In the end of her sermon, Mary Ann Shadd Cary says that we’re all equal because we share a “common origin”, and were it not for “the monster slavery, we would have a common destiny here.” The meaning of “here” is open to interpretation, but I think she is not limiting her sermon to Chatham, Ontario, April 6th 1858. That is why we’re still talking about her in 2021.
[Originally published on Facebook on 17 February 2021]
Last week, we talked about Mary Shadd Cary’s A Plea for Emigration. Today, I bring her editorial about the United States presidential election in 1856. Here is a passage:
“Instead of a handful of abolitionists, from motives of humanity, the world beholds millions of abolitionists from necessity, and depend upon it there will be hard and bloody work, before the struggle terminate[s]! We heartly deplore the prospect. There is no one so thoroughly depraved! as to love violence for its own sake, but the oppressor of the colored man has forced the necessity”
Her words are provocative, aren't they? There will be “hard and bloody” work. Violence will happen whether one protests against slavery or not. The election result shows that slavery is not going to be solved through politics. There is a moral difference among people. It is not a matter of opinion or of facts, it is a matter of moral principles. On one hand, some people believe that slavery is morally acceptable; on the other hand, some do not. Those who do not happen to be oppressed by the former. How to solve that when you do not have rights to protect you and the only people who can recognize those rights into laws are against you? In such scenario, Mary Shadd Cary says that you do not solve this problem without “hard and bloody work”. Violence for its own sake is not morally justifiable, but if all forms of peaceful resolutions are doom to fail, violence as a mean to a greater good may be.
It is interesting and cool to see that Philosophy can be found in a newspaper editorial. Next week, we will see that it can be found in a sermon.

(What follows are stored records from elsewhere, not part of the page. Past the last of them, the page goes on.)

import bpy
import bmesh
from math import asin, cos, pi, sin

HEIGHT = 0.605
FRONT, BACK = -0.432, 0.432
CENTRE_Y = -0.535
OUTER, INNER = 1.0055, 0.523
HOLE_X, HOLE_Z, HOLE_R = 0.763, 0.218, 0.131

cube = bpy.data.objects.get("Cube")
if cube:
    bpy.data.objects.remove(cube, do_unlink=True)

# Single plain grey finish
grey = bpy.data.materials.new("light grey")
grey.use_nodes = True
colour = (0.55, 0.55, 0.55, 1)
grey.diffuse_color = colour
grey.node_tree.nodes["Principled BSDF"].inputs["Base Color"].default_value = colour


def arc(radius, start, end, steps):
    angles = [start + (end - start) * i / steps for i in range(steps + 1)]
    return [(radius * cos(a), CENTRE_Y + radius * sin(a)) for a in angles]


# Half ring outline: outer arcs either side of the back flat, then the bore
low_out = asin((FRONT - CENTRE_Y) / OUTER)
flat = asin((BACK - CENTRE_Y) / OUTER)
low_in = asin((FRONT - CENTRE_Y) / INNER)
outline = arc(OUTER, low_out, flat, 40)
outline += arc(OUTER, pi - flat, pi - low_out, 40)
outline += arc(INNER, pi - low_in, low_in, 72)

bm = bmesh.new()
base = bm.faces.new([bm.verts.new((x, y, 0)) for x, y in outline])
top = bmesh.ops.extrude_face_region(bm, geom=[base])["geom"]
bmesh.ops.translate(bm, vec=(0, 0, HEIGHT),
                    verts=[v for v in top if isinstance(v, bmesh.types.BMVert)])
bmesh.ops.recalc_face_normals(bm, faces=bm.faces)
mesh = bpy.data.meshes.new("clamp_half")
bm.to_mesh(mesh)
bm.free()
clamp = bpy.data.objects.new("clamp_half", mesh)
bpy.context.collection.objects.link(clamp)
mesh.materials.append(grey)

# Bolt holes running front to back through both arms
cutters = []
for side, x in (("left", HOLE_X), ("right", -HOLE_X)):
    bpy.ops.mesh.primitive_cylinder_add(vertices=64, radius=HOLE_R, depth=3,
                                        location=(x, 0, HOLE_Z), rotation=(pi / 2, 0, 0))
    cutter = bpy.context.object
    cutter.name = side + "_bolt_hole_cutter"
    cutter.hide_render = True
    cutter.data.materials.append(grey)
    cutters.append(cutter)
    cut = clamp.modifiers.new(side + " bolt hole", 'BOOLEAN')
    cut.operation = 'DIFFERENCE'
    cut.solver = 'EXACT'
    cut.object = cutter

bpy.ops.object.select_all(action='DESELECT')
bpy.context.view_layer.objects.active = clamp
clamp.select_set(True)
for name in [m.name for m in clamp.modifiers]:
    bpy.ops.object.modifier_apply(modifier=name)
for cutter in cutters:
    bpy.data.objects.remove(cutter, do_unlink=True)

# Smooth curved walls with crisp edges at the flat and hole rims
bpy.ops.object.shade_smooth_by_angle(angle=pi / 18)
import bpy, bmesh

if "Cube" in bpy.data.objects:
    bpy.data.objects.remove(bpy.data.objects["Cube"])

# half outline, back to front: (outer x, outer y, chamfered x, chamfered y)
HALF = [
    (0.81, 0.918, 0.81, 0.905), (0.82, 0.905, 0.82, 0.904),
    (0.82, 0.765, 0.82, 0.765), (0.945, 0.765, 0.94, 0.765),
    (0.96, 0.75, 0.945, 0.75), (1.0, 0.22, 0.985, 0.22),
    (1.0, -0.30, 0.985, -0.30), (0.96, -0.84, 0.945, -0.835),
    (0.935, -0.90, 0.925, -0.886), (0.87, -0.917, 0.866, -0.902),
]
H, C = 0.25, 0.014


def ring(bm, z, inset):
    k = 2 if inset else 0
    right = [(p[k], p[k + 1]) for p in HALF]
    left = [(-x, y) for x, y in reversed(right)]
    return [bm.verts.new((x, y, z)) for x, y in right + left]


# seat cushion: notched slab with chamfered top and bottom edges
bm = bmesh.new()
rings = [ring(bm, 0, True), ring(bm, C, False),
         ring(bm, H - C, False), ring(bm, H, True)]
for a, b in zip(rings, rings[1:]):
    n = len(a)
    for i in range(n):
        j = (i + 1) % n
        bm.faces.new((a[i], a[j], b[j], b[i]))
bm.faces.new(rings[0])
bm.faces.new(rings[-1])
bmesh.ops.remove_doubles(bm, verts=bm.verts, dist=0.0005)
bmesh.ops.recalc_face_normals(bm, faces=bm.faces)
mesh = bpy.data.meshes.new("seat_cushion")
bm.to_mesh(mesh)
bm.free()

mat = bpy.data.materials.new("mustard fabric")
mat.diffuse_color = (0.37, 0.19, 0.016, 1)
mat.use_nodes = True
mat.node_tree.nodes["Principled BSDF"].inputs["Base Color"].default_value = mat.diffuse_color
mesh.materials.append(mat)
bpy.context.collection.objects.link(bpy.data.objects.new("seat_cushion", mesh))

For historical background: in 1856, James Buchanan was elected the 15th president of the United States. Mary Shadd Cary’s editorial was written two weeks after the election result. She said that “A fearful thing is the result of that last presidential election!”. For her, United States politics was not about being Republican or Democrat; it was about being abolitionist or pro-slavery. Since 1854, the growing apathy towards slaved people, the persecution of abolitionists, and the inefficacy of debates on whether or not slavery was morally acceptable had caused violent riots such as the one known as “Bleeding Kansas”. Mary Shadd Cary’s editorial was predicting that things were going to get worse. Five years after Mr. Buchanan’s election, the United States entered in civil war.
Picture retrieved from Canadiana - by Canadian Research Knowledge Network (CRKN) – for research use:
Olivia Branscum is a PhD student in Philosophy at Columbia University. She is co-producer of the ENN New Voices podcast